* _Task prompt_: When you answer, restate the entries below without altering anything.

* _Data in this exercise_:
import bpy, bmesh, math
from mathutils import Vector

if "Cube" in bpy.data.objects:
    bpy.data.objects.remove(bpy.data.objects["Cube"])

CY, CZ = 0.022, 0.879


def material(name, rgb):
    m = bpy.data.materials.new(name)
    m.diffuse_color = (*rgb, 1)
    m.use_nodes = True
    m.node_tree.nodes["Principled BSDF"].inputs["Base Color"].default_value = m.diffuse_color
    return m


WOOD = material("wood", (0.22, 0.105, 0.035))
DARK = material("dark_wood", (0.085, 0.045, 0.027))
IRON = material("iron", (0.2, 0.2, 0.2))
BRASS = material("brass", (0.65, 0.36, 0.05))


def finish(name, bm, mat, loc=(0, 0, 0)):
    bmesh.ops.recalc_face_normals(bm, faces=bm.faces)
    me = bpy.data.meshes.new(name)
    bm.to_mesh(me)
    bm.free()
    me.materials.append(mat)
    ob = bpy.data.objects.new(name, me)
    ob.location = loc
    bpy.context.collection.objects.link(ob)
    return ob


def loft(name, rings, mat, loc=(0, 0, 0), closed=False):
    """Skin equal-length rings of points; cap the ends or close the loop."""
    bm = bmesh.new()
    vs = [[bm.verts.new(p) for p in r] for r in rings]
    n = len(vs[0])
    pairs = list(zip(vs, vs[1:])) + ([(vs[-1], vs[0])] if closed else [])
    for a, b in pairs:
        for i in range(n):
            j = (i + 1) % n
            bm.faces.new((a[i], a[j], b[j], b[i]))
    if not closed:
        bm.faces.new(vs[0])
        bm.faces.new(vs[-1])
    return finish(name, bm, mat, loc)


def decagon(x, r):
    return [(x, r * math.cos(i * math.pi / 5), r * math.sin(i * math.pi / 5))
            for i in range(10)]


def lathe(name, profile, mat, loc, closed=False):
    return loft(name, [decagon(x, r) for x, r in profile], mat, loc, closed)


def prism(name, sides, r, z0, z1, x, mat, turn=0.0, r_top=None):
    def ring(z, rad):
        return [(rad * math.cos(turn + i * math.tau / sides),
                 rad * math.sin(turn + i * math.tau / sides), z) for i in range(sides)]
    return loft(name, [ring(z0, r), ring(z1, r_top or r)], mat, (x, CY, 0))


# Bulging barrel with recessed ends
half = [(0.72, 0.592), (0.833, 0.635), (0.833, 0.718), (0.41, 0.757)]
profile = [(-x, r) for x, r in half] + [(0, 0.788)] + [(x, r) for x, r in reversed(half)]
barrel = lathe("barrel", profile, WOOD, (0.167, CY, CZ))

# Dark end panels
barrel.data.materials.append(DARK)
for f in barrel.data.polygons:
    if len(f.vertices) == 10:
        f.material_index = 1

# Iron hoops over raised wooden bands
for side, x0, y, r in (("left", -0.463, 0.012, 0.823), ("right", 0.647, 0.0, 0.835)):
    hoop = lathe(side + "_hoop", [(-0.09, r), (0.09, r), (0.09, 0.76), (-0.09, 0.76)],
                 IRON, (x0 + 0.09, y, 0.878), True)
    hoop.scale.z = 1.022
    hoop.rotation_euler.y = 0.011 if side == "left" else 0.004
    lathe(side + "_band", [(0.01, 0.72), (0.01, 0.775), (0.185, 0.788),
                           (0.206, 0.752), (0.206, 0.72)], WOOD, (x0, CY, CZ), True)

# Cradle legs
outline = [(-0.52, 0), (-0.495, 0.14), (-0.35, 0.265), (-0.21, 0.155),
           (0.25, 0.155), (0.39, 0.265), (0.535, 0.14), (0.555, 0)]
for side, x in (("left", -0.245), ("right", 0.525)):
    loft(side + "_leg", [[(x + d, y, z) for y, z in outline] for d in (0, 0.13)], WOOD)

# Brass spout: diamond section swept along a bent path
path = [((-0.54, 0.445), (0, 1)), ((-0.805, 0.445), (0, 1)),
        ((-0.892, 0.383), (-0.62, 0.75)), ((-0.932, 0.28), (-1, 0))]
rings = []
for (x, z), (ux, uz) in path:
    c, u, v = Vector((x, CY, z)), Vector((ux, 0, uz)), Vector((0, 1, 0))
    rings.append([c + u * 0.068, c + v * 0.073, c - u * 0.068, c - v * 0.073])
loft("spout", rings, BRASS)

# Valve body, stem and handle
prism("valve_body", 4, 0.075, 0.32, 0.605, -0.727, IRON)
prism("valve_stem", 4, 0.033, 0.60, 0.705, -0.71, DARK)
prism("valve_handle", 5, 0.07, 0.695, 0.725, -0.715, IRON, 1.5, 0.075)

* _Output below_:
import bpy, bmesh, math
from mathutils import Vector

if "Cube" in bpy.data.objects:
    bpy.data.objects.remove(bpy.data.objects["Cube"])

CY, CZ = 0.022, 0.879


def material(name, rgb):
    m = bpy.data.materials.new(name)
    m.diffuse_color = (*rgb, 1)
    m.use_nodes = True
    m.node_tree.nodes["Principled BSDF"].inputs["Base Color"].default_value = m.diffuse_color
    return m


WOOD = material("wood", (0.22, 0.105, 0.035))
DARK = material("dark_wood", (0.085, 0.045, 0.027))
IRON = material("iron", (0.2, 0.2, 0.2))
BRASS = material("brass", (0.65, 0.36, 0.05))


def finish(name, bm, mat, loc=(0, 0, 0)):
    bmesh.ops.recalc_face_normals(bm, faces=bm.faces)
    me = bpy.data.meshes.new(name)
    bm.to_mesh(me)
    bm.free()
    me.materials.append(mat)
    ob = bpy.data.objects.new(name, me)
    ob.location = loc
    bpy.context.collection.objects.link(ob)
    return ob


def loft(name, rings, mat, loc=(0, 0, 0), closed=False):
    """Skin equal-length rings of points; cap the ends or close the loop."""
    bm = bmesh.new()
    vs = [[bm.verts.new(p) for p in r] for r in rings]
    n = len(vs[0])
    pairs = list(zip(vs, vs[1:])) + ([(vs[-1], vs[0])] if closed else [])
    for a, b in pairs:
        for i in range(n):
            j = (i + 1) % n
            bm.faces.new((a[i], a[j], b[j], b[i]))
    if not closed:
        bm.faces.new(vs[0])
        bm.faces.new(vs[-1])
    return finish(name, bm, mat, loc)


def decagon(x, r):
    return [(x, r * math.cos(i * math.pi / 5), r * math.sin(i * math.pi / 5))
            for i in range(10)]


def lathe(name, profile, mat, loc, closed=False):
    return loft(name, [decagon(x, r) for x, r in profile], mat, loc, closed)


def prism(name, sides, r, z0, z1, x, mat, turn=0.0, r_top=None):
    def ring(z, rad):
        return [(rad * math.cos(turn + i * math.tau / sides),
                 rad * math.sin(turn + i * math.tau / sides), z) for i in range(sides)]
    return loft(name, [ring(z0, r), ring(z1, r_top or r)], mat, (x, CY, 0))


# Bulging barrel with recessed ends
half = [(0.72, 0.592), (0.833, 0.635), (0.833, 0.718), (0.41, 0.757)]
profile = [(-x, r) for x, r in half] + [(0, 0.788)] + [(x, r) for x, r in reversed(half)]
barrel = lathe("barrel", profile, WOOD, (0.167, CY, CZ))

# Dark end panels
barrel.data.materials.append(DARK)
for f in barrel.data.polygons:
    if len(f.vertices) == 10:
        f.material_index = 1

# Iron hoops over raised wooden bands
for side, x0, y, r in (("left", -0.463, 0.012, 0.823), ("right", 0.647, 0.0, 0.835)):
    hoop = lathe(side + "_hoop", [(-0.09, r), (0.09, r), (0.09, 0.76), (-0.09, 0.76)],
                 IRON, (x0 + 0.09, y, 0.878), True)
    hoop.scale.z = 1.022
    hoop.rotation_euler.y = 0.011 if side == "left" else 0.004
    lathe(side + "_band", [(0.01, 0.72), (0.01, 0.775), (0.185, 0.788),
                           (0.206, 0.752), (0.206, 0.72)], WOOD, (x0, CY, CZ), True)

# Cradle legs
outline = [(-0.52, 0), (-0.495, 0.14), (-0.35, 0.265), (-0.21, 0.155),
           (0.25, 0.155), (0.39, 0.265), (0.535, 0.14), (0.555, 0)]
for side, x in (("left", -0.245), ("right", 0.525)):
    loft(side + "_leg", [[(x + d, y, z) for y, z in outline] for d in (0, 0.13)], WOOD)

# Brass spout: diamond section swept along a bent path
path = [((-0.54, 0.445), (0, 1)), ((-0.805, 0.445), (0, 1)),
        ((-0.892, 0.383), (-0.62, 0.75)), ((-0.932, 0.28), (-1, 0))]
rings = []
for (x, z), (ux, uz) in path:
    c, u, v = Vector((x, CY, z)), Vector((ux, 0, uz)), Vector((0, 1, 0))
    rings.append([c + u * 0.068, c + v * 0.073, c - u * 0.068, c - v * 0.073])
loft("spout", rings, BRASS)

# Valve body, stem and handle
prism("valve_body", 4, 0.075, 0.32, 0.605, -0.727, IRON)
prism("valve_stem", 4, 0.033, 0.60, 0.705, -0.71, DARK)
prism("valve_handle", 5, 0.07, 0.695, 0.725, -0.715, IRON, 1.5, 0.075)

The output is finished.